Smith, who appeared a little irate, asked the panel why they did not tell him this 11 months ago, when he had first approached them about the matter, instead of having it dragged out so long. He said it appears the county board attorney had been wasting the taxpayers’ time by allowing the issue to go on for so long, when it could have been resolved sooner.
McFall responded that he had only been asked to research the property deed in January and not 11 months ago. Smith then clarified his statement and said that the county board then had dragged the issue out longer than ever needed.
Smith added that he could not believe Inland owned the road, for people he had talked to at the timber company had denied ownership of the road but rather owned the surrounding property.
The panel did not take any action on the matter, once McFall stated the county did not own the right of way.
Acting chairman David Jarvis suggested also that having another road in the county to upkeep would be difficult, as there are many roads in dire need of repair and paving work.
Jarvis chaired the night’s group in the place of Mike Hooper, who was reported to be sick.
Several citizens were on the agenda to discuss repairs on their roads, yet only a few showed up to voice their concerns. Paris Mountain Road and Garmon Road were two roads given special attention by the board. A petition was presented to the commission with more than 20 signatures of homeowners and landowners in the Paris Mountain area strongly urging the county to pave their road.
Homeowner Greg George spoke on behalf of his neighbors and handed out photographs depicting the harsh conditions of the road from the winter weather. He said the road is impassable at times and cannot be patroled by police nor used to bus students to school.
Another neighbor stated that the road was “one of the worst roads in the county,” which also was voiced by commissioner Billy Williams.
Similar sentiment was expressed by residents about Garmon Road.
Jarvis told the group that the county board was aware of the situations, but had their interests elsewhere, specifically repairing roads that had once been paved.
“Unfortunately, we have many paved roads that have turned back to dirt roads from this winter that we got to repair,” he said. “And we have a lot of them.”
County manager Clinton Lester shed more light on the projects, stating that the dirt roads had held water, then froze, only to thaw out and leave behind slushy conditions, making the roads very hard to navigate down. He had listed some 38 roads that were in need of rework, which probably would be done when warmer weather came.

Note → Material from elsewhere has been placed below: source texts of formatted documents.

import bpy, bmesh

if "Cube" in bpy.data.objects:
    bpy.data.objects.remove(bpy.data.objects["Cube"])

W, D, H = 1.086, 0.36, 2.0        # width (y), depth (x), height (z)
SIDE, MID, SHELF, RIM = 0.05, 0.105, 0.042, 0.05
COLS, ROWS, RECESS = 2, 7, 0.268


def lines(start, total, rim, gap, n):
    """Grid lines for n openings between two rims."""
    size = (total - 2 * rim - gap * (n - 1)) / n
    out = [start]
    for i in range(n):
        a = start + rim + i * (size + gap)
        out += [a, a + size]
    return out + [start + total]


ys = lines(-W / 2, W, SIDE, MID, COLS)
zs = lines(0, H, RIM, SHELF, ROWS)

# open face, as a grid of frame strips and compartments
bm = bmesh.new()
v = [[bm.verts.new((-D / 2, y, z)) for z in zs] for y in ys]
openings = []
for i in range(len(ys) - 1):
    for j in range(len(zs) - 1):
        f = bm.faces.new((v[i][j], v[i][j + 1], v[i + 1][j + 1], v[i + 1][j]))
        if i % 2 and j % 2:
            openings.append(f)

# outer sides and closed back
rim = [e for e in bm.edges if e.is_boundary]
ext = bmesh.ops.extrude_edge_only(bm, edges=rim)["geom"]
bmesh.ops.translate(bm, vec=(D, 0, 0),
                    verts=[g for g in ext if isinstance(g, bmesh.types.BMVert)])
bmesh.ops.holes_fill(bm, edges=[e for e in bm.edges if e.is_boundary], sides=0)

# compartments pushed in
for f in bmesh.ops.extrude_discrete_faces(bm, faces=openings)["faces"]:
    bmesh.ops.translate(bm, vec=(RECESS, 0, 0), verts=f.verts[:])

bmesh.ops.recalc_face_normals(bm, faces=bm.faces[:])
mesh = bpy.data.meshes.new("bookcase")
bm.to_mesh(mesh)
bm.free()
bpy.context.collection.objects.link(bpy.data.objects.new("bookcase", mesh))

“We have had the worst winter that I can recall. I’ve heard that this was the second worst winter in Georgia history,” Lester said. “We have 38 roads with the similar situation as Paris Mountain and Garmon and have put out over $30,000 worth of gravel on these roads, which is the most we have put out during the winter.

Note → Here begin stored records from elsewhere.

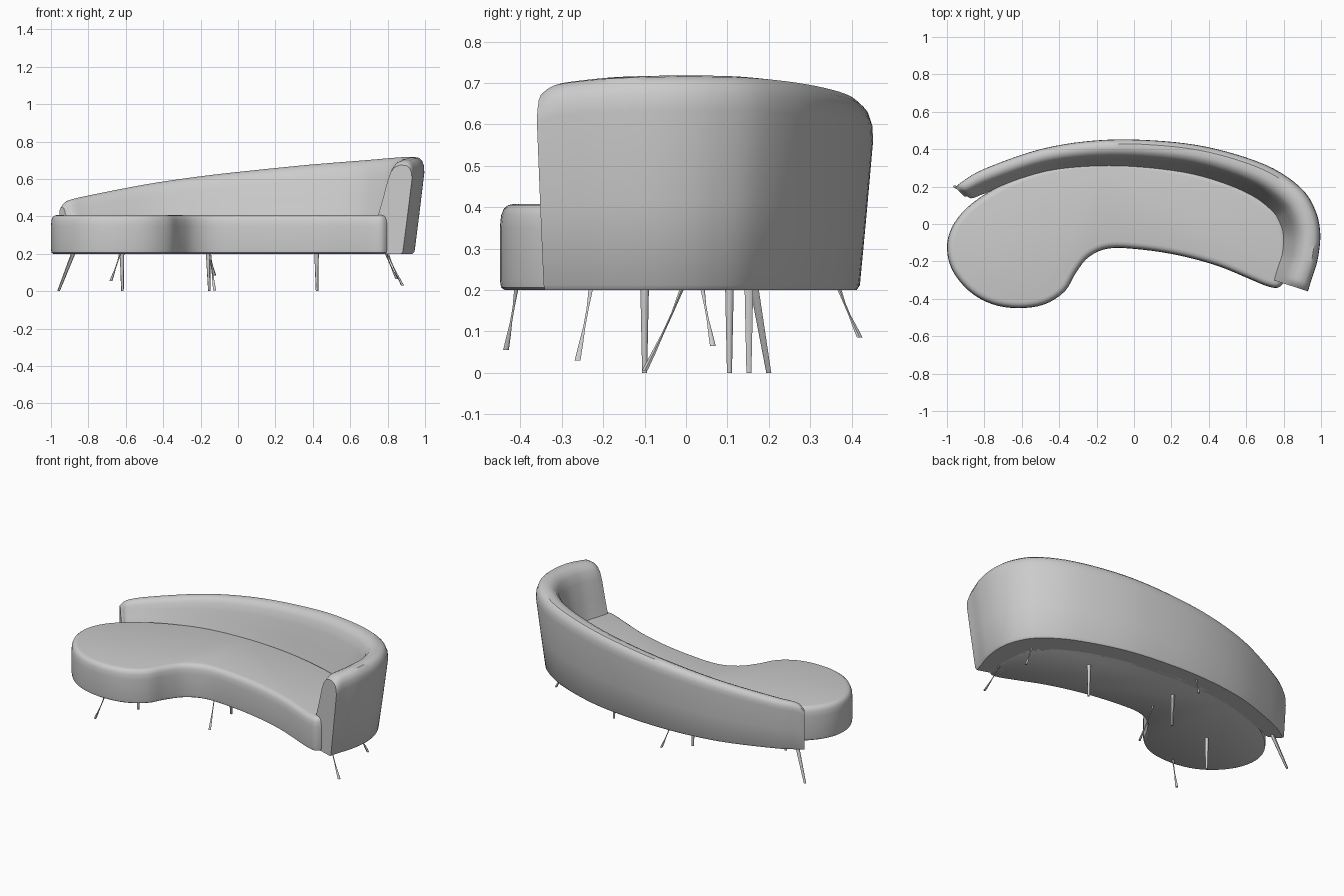
import bpy, bmesh, math
from mathutils import Vector

if "Cube" in bpy.data.objects:
    bpy.data.objects.remove(bpy.data.objects["Cube"])


def spline(pts, steps, closed=False):
    """Catmull-Rom through points of any dimension."""
    p = [Vector(q) for q in pts]
    n = len(p)
    get = (lambda i: p[i % n]) if closed else (lambda i: p[max(0, min(n - 1, i))])
    out = []
    for i in range(n if closed else n - 1):
        a, b, c, d = (get(i + k) for k in (-1, 0, 1, 2))
        for s in range(steps):
            t = s / steps
            out.append(0.5 * (2 * b + (c - a) * t + (2 * a - 5 * b + 4 * c - d) * t * t
                              + (3 * b - a - 3 * c + d) * t ** 3))
    if not closed:
        out.append(p[-1])
    return out


def loft(name, rings, angle=35):
    """Skin a list of closed rings, cap both ends and shade smooth."""
    bm = bmesh.new()
    vr = [[bm.verts.new(c) for c in r] for r in rings]
    n = len(vr[0])
    for a, b in zip(vr, vr[1:]):
        for i in range(n):
            j = (i + 1) % n
            bm.faces.new((a[i], a[j], b[j], b[i]))
    bm.faces.new(vr[0])
    bm.faces.new(vr[-1])
    bmesh.ops.recalc_face_normals(bm, faces=bm.faces)
    me = bpy.data.meshes.new(name)
    bm.to_mesh(me)
    bm.free()
    ob = bpy.data.objects.new(name, me)
    bpy.context.collection.objects.link(ob)
    bpy.ops.object.select_all(action='DESELECT')
    ob.select_set(True)
    bpy.context.view_layer.objects.active = ob
    bpy.ops.object.shade_smooth_by_angle(angle=math.radians(angle))


# Seat: kidney-shaped slab (counter-clockwise outline) with softly rounded rims
outline = [(-1.0, -0.13), (-0.97, -0.25), (-0.88, -0.36), (-0.76, -0.428), (-0.62, -0.45),
           (-0.48, -0.43), (-0.37, -0.36), (-0.31, -0.26), (-0.24, -0.175), (-0.13, -0.13),
           (0.05, -0.138), (0.25, -0.17), (0.45, -0.225), (0.62, -0.295), (0.72, -0.335),
           (0.78, -0.335), (0.82, -0.26), (0.82, -0.1), (0.8, 0.02), (0.72, 0.11), (0.52, 0.22),
           (0.22, 0.3), (-0.1, 0.335), (-0.4, 0.315), (-0.62, 0.25), (-0.78, 0.17),
           (-0.9, 0.08), (-0.975, -0.02)]
flat = spline(outline, 4, True)
normals = []
for i in range(len(flat)):
    t = (flat[(i + 1) % len(flat)] - flat[i - 1]).normalized()
    normals.append(Vector((-t.y, t.x)))
seat_profile = [(0.012, 0.2), (0.003, 0.206), (0.0, 0.225), (0.0, 0.35), (0.003, 0.38),
                (0.01, 0.397), (0.02, 0.405), (0.035, 0.408)]
loft("seat", [[(*(p + n * off), z) for p, n in zip(flat, normals)] for off, z in seat_profile])

# Backrest: stations of outer edge x, y, top height, thickness
stations = [(-0.955, 0.195, 0.45, 0.07), (-0.92, 0.225, 0.487, 0.105), (-0.8, 0.295, 0.515, 0.125),
            (-0.5, 0.4, 0.572, 0.135), (-0.2, 0.447, 0.615, 0.15), (0.1, 0.447, 0.648, 0.16),
            (0.4, 0.41, 0.677, 0.17), (0.7, 0.318, 0.7, 0.19), (0.885, 0.2, 0.714, 0.21),
            (0.967, 0.08, 0.718, 0.215), (0.996, -0.05, 0.718, 0.21), (0.982, -0.19, 0.714, 0.205),
            (0.948, -0.3, 0.703, 0.205), (0.937, -0.338, 0.692, 0.205), (0.93, -0.36, 0.675, 0.205)]
path = spline(stations, 5)
rings = []
for i, s in enumerate(path):
    t = path[min(i + 1, len(path) - 1)] - path[max(i - 1, 0)]
    inward = Vector((t.y, -t.x)).normalized()
    h, w = s.z, s.w
    low = 0.36
    k = (h - 0.2) / 0.5
    lean = max(0.15, min(0.25, 0.2 + (w - 0.15) * 1.5))
    section = [(1.0, 0.2), (lean + 0.05, 0.2), (lean, 0.212), (lean / 2, 0.2 + 0.42 * (h - 0.2)),
               (0.0, h - 0.08 * k), (0.01, h - 0.045 * k), (0.06, h - 0.018 * k), (0.15, h - 0.003),
               (0.32, h), (0.47, h - 0.012 * k), (0.58, h - 0.04 * k), (0.67, h - 0.09 * k),
               (0.80, low + 0.42 * (h - low)), (0.93, low + 0.14 * (h - low)), (1.0, low)]
    rings.append([(s.x + inward.x * f * w, s.y + inward.y * f * w, z) for f, z in section])
loft("backrest", rings)


# Legs: straight tapered ones, and thin splayed ones with a thicker foot
def leg(name, pts, radii, sides=6):
    loft(name, [[(p[0] + r * math.cos(a), p[1] + r * math.sin(a), p[2])
                 for a in (2 * math.pi * k / sides for k in range(sides))]
                for p, r in zip(pts, radii)], 60)


straight = {"end_leg": ((-0.88, 0.165), (-0.96, 0.2)),
            "round_leg": ((-0.62, -0.1), (-0.618, -0.1)),
            "middle_leg": ((-0.16, 0.152), (-0.153, 0.152)),
            "centre_leg": ((0.42, 0.105), (0.423, 0.105))}
for name, (a, b) in straight.items():
    leg(name, [(*a, 0.205), (*b, 0.0)], (0.012, 0.007))

curved = {"front_round_leg": ((-0.63, -0.41), (-0.68, -0.435), 0.055),
          "front_middle_leg": ((-0.15, -0.01), (-0.125, -0.1), 0.005),
          "back_middle_leg": ((-0.15, 0.37), (-0.125, 0.42), 0.085),
          "corner_leg": ((0.79, 0.04), (0.85, 0.065), 0.065),
          "front_corner_leg": ((0.80, -0.23), (0.88, -0.262), 0.03)}
for name, (a, b, z) in curved.items():
    pts = [(a[0] + (b[0] - a[0]) * f, a[1] + (b[1] - a[1]) * f, 0.203 + (z - 0.203) * f ** 0.9)
           for f in (0, 0.25, 0.5, 0.75, 1)]
    leg(name, pts, (0.006, 0.003, 0.003, 0.006, 0.008))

“We could easily spend all summer patching these roads and not put any asphalt down. They may be beating up our cars, but this really is all we can do at this time. It’s been a horrible winter.”
Lester added that the county road department should be commended for what they have done up to this point in at least trying to make the roads passable. Board members agreed and reviewed the paving and repair list again.